* [Exercise goal]: Search the records below for the string "import" and copy each line where it turns up.

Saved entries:
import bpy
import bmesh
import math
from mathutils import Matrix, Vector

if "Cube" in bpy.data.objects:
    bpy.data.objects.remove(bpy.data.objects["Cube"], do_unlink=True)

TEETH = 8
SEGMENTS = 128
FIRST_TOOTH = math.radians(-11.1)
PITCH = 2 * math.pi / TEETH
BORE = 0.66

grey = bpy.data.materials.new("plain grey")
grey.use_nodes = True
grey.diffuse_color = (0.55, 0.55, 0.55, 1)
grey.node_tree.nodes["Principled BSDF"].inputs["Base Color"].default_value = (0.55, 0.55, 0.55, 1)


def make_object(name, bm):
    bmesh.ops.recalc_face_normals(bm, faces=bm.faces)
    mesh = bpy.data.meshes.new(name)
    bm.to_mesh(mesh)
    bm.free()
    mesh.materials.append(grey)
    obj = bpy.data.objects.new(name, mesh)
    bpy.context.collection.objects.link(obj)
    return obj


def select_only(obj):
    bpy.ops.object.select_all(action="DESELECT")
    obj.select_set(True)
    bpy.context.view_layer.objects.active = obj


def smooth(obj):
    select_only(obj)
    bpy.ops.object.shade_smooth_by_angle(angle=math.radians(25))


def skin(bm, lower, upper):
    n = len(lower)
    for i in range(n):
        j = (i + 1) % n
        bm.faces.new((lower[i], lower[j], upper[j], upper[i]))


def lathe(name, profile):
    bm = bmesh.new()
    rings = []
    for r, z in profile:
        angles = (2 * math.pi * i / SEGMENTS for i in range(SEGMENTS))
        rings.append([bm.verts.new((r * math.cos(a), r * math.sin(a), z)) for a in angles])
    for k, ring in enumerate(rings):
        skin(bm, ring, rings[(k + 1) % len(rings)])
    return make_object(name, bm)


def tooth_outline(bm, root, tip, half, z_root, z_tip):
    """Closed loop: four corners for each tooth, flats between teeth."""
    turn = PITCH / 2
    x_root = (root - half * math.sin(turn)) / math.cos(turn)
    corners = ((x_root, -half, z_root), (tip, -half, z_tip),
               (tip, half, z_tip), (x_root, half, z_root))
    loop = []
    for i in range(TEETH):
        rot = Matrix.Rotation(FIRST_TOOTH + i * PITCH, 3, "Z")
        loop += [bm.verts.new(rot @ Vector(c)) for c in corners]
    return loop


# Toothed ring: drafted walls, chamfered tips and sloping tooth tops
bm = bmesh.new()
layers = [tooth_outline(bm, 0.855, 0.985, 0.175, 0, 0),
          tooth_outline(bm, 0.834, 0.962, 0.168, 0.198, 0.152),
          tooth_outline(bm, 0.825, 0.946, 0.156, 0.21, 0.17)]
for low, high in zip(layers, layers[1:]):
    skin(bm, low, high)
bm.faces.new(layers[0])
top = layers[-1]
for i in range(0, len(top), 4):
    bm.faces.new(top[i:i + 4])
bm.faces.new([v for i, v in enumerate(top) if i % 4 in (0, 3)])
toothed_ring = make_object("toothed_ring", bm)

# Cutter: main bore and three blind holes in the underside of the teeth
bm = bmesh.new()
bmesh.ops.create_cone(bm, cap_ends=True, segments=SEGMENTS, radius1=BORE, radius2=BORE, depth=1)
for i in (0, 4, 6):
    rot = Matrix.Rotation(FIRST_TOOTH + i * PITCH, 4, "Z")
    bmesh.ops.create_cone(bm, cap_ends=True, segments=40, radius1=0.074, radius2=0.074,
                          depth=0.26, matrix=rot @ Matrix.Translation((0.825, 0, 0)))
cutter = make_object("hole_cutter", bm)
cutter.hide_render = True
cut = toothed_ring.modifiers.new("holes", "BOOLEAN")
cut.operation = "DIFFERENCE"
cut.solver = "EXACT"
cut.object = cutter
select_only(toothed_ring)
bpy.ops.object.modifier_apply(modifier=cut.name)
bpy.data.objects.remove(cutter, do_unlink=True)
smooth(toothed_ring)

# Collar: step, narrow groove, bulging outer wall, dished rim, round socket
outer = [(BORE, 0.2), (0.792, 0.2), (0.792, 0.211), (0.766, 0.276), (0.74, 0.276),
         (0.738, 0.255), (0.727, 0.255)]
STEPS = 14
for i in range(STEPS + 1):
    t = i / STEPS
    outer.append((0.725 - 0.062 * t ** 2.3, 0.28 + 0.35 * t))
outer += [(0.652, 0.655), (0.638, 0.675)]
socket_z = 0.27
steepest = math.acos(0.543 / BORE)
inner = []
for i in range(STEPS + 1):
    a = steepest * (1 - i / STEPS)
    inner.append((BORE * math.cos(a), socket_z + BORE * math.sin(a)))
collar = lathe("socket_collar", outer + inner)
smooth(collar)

---

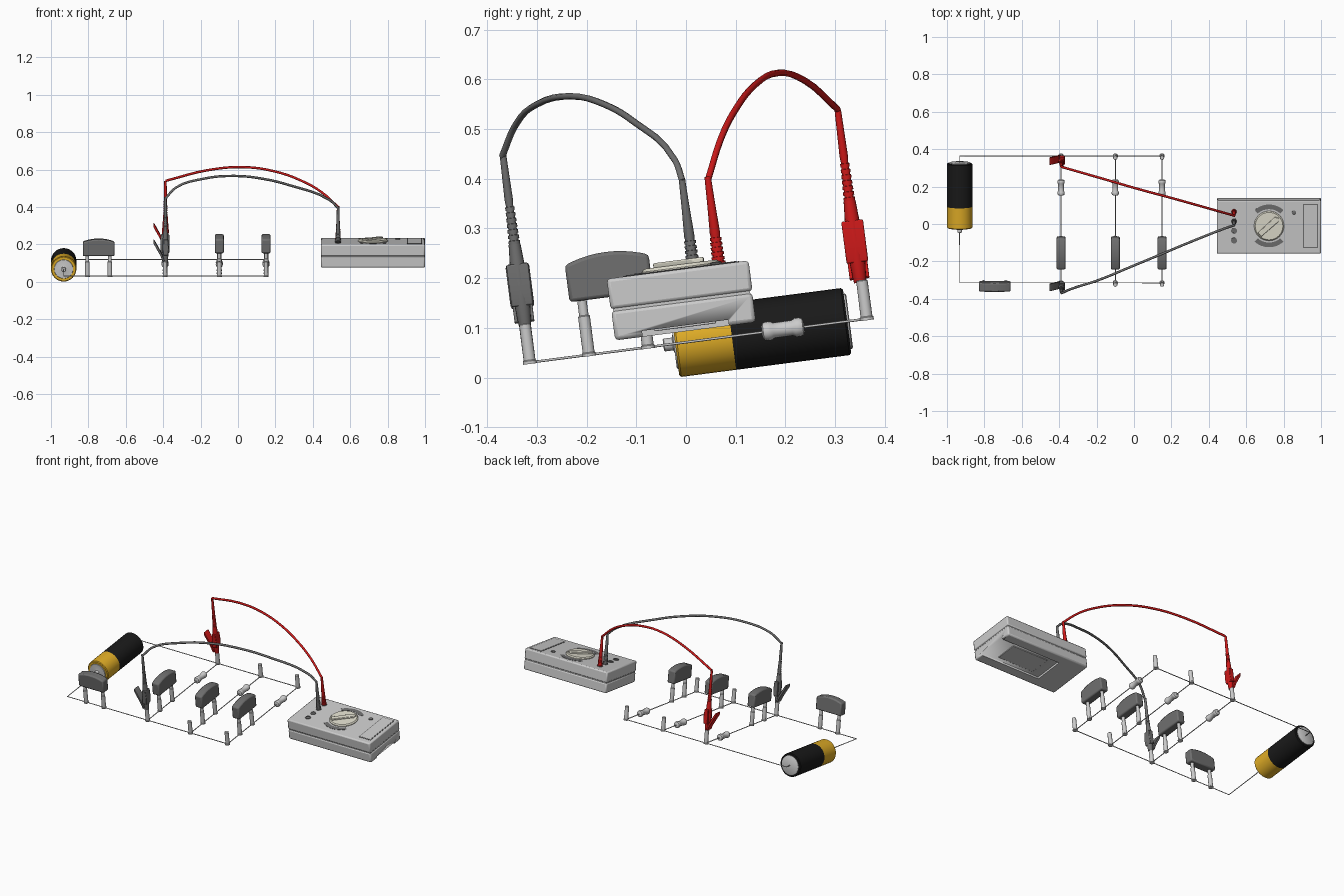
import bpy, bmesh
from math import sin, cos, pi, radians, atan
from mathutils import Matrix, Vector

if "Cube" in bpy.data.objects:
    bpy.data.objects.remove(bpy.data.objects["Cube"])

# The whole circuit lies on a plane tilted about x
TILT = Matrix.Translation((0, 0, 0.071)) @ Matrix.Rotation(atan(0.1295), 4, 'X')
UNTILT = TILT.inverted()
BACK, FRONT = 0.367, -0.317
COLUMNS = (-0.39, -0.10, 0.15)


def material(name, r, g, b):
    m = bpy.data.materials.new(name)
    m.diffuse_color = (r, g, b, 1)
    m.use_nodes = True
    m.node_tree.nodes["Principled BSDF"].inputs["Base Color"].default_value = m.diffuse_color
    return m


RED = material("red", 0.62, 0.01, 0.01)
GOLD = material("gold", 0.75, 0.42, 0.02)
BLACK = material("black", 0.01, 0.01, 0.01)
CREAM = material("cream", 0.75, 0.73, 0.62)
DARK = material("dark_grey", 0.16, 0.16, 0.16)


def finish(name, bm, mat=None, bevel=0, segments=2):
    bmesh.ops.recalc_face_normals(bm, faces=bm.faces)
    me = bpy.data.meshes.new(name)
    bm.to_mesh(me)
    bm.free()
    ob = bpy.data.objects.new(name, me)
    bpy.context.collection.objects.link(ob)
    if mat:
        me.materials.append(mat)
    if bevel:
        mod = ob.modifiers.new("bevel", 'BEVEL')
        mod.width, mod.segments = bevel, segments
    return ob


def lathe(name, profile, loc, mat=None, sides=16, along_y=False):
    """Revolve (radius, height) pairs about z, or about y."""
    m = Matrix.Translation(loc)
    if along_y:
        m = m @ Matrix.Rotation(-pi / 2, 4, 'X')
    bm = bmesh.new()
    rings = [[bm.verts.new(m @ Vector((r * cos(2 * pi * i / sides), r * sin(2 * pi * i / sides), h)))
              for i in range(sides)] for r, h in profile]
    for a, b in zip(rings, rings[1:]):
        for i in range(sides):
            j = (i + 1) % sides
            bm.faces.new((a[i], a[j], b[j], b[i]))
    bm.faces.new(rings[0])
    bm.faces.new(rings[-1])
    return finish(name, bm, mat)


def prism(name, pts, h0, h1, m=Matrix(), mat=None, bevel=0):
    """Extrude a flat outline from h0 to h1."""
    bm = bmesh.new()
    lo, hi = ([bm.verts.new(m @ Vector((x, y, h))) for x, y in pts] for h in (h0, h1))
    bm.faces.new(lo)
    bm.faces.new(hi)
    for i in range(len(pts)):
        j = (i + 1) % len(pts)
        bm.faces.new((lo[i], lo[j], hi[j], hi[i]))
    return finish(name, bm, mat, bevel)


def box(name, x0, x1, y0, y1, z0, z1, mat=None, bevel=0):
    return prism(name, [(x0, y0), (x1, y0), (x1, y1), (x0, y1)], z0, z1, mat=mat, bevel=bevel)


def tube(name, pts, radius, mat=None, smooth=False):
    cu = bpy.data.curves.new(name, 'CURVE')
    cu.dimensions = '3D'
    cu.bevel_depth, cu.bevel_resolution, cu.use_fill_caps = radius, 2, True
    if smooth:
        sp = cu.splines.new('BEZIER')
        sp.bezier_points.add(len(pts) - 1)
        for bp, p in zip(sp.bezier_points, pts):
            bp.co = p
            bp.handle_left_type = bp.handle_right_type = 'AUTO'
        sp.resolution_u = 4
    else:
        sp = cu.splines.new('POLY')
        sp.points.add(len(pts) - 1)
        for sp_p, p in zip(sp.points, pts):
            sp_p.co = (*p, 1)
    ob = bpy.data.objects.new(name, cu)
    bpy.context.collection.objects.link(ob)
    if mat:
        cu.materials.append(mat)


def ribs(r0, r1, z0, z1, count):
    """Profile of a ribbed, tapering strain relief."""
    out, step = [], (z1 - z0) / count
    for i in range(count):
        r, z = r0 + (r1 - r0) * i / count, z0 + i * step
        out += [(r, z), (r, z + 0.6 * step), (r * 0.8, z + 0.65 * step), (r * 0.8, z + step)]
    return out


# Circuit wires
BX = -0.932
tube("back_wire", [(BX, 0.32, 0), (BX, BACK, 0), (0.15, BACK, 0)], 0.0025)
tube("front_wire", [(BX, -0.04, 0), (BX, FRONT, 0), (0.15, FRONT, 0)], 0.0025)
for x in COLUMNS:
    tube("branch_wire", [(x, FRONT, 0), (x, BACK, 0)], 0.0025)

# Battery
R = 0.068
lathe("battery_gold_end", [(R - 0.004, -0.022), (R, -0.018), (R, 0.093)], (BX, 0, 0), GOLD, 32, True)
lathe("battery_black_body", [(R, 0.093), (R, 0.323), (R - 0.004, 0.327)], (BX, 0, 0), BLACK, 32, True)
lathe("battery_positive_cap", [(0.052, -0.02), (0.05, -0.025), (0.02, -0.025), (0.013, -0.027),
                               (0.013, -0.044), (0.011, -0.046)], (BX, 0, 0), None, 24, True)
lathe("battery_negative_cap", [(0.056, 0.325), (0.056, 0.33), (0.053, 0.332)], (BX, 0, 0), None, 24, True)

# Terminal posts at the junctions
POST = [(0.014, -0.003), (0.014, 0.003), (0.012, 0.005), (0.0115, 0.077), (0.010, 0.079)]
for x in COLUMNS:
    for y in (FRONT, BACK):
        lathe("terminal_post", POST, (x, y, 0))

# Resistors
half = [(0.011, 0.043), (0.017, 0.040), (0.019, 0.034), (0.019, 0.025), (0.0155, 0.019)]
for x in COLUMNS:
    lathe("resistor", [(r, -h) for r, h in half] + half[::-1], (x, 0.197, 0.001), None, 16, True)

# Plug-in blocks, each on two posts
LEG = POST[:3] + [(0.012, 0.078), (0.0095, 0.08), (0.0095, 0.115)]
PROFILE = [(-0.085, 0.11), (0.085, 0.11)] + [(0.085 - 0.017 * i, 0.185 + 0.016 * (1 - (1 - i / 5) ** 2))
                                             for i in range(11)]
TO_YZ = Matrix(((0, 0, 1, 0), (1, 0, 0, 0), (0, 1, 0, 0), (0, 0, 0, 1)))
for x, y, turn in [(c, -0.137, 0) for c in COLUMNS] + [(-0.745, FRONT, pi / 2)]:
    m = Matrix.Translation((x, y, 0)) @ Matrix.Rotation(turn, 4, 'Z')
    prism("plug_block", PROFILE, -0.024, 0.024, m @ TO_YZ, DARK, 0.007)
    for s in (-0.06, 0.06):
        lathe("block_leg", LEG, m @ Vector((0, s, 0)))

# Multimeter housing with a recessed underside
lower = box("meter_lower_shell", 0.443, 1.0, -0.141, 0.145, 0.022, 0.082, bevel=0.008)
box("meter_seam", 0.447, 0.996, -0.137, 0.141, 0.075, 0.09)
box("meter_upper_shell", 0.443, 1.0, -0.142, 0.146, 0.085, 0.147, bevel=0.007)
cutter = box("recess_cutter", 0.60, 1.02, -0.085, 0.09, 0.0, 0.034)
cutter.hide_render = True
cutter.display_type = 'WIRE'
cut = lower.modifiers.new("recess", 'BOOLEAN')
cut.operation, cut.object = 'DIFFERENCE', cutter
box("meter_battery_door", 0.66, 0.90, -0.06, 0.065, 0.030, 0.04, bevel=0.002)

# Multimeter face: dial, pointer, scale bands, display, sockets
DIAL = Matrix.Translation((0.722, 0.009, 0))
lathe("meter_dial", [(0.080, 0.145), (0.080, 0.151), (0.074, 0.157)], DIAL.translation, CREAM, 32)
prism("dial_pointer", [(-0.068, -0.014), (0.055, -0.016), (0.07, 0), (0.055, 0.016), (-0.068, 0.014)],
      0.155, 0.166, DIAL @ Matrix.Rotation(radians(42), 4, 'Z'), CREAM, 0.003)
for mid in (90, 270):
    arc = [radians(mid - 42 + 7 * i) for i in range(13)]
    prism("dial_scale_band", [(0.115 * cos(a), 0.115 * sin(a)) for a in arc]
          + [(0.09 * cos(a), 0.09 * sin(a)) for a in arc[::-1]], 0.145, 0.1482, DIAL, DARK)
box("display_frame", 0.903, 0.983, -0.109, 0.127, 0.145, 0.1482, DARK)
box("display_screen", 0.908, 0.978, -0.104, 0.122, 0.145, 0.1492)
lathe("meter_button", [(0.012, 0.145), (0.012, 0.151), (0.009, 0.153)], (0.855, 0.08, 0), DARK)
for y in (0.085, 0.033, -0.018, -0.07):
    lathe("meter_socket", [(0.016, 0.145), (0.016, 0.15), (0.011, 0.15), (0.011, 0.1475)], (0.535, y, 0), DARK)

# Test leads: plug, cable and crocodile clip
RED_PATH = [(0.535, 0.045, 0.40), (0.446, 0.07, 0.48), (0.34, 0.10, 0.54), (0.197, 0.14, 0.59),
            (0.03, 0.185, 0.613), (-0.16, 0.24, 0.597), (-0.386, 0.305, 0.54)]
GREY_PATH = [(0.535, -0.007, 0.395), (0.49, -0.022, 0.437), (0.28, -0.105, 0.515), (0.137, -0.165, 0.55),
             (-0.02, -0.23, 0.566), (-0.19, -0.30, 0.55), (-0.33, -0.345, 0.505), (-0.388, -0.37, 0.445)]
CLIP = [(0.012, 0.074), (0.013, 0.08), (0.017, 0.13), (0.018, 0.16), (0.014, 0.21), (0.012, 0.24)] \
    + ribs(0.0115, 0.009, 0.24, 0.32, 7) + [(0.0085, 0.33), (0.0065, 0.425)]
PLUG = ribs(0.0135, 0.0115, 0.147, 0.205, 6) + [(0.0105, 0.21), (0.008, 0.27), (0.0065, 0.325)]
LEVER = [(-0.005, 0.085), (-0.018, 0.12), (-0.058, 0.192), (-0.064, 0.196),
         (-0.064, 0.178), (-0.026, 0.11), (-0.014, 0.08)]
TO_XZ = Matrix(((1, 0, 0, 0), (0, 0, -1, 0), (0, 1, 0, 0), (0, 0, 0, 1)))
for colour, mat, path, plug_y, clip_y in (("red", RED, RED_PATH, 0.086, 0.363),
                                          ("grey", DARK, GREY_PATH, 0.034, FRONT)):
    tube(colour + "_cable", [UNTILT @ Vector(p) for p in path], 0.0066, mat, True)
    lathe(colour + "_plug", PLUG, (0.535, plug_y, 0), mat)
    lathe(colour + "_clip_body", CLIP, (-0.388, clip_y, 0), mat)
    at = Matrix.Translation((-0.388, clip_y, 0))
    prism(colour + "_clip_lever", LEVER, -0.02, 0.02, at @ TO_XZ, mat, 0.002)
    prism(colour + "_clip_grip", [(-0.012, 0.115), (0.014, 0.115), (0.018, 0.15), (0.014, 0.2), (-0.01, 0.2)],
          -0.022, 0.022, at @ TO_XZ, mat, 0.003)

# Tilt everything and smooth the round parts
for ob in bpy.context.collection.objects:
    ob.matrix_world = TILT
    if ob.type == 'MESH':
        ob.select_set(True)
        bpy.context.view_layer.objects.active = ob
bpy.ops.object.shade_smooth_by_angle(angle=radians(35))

* * *

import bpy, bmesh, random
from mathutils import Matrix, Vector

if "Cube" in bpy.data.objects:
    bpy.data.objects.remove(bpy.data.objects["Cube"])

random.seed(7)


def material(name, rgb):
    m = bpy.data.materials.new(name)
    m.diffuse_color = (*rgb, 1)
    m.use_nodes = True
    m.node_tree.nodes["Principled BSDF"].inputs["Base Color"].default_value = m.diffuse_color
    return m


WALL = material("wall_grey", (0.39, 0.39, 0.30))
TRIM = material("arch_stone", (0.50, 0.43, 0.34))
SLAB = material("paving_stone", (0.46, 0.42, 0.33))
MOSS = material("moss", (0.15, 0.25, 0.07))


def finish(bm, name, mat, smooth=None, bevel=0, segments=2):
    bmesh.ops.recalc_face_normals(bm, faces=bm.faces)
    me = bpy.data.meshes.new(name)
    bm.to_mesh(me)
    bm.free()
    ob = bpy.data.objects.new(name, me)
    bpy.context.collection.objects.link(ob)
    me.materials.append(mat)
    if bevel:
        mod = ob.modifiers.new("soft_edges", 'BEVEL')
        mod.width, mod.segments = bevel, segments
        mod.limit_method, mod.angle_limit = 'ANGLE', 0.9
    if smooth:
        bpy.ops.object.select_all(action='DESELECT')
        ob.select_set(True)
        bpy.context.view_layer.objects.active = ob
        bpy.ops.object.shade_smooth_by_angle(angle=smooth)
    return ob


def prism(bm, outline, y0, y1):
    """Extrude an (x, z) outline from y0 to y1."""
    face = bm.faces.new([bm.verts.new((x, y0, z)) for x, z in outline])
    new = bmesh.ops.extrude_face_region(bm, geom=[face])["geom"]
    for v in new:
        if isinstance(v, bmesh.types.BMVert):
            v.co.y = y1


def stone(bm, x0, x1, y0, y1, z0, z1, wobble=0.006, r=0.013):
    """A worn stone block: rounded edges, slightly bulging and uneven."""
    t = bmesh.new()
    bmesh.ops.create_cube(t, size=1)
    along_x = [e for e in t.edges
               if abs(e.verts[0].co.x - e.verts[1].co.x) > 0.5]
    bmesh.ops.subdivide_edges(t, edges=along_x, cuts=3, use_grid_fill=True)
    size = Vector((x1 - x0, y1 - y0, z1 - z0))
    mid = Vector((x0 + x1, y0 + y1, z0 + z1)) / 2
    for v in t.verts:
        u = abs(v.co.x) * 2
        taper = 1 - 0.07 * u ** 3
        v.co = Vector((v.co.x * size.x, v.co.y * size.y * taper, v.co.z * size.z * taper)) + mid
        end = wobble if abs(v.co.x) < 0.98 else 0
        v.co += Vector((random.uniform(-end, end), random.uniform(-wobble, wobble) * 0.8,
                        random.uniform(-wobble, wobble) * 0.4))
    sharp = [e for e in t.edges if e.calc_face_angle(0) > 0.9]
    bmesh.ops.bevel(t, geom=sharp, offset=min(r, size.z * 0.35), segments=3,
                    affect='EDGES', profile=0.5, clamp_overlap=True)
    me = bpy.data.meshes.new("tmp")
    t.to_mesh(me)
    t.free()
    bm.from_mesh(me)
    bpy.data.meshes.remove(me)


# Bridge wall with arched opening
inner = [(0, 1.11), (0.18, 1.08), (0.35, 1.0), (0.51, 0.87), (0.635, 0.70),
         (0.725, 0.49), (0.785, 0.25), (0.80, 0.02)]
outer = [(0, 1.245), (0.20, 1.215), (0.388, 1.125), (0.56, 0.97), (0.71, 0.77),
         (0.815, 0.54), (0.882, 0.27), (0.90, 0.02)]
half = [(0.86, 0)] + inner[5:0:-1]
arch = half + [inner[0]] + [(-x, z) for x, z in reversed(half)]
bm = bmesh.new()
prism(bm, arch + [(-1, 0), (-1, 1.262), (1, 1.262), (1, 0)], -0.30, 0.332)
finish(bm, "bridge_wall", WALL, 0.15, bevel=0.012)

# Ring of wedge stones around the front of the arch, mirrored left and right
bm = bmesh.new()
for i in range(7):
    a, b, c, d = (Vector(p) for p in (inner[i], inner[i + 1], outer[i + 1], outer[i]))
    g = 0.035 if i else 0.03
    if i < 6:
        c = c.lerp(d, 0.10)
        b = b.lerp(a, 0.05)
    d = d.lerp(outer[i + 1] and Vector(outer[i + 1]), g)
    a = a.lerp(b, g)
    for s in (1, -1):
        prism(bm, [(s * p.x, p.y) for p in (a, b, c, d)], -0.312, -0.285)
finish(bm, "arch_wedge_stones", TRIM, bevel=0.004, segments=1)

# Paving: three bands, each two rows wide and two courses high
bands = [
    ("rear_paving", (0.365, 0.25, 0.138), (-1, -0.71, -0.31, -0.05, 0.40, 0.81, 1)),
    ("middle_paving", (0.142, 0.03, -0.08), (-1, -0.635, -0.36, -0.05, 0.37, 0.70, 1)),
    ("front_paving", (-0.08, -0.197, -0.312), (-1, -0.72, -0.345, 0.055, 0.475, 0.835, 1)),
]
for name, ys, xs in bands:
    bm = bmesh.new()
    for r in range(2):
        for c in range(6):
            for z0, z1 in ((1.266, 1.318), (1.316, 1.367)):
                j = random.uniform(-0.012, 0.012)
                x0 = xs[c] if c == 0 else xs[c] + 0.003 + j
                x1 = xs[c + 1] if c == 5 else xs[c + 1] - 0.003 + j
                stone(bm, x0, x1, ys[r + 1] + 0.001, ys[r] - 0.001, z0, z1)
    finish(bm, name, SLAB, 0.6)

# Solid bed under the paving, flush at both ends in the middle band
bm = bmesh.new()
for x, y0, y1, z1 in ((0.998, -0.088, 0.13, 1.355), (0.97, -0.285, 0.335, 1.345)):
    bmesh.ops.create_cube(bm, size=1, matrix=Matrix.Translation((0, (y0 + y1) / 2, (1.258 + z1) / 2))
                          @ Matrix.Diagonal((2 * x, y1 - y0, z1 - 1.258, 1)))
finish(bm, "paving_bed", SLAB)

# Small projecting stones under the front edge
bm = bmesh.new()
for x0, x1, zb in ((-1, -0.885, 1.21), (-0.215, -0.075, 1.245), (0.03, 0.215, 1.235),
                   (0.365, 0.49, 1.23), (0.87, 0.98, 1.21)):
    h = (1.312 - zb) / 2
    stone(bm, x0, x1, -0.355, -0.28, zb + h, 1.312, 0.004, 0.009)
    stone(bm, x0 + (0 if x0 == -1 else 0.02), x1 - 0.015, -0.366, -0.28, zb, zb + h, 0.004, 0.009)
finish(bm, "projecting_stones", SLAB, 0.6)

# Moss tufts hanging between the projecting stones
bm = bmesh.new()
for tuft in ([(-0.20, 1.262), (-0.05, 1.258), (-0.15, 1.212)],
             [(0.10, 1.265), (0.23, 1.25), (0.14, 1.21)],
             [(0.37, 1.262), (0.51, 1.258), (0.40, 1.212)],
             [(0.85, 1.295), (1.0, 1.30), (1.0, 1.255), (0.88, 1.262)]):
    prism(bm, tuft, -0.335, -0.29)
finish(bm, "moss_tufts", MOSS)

* [Your solution]:
import bpy
import bmesh
import math
from mathutils import Matrix, Vector
import bpy, bmesh
from math import sin, cos, pi, radians, atan
from mathutils import Matrix, Vector
import bpy, bmesh, random
from mathutils import Matrix, Vector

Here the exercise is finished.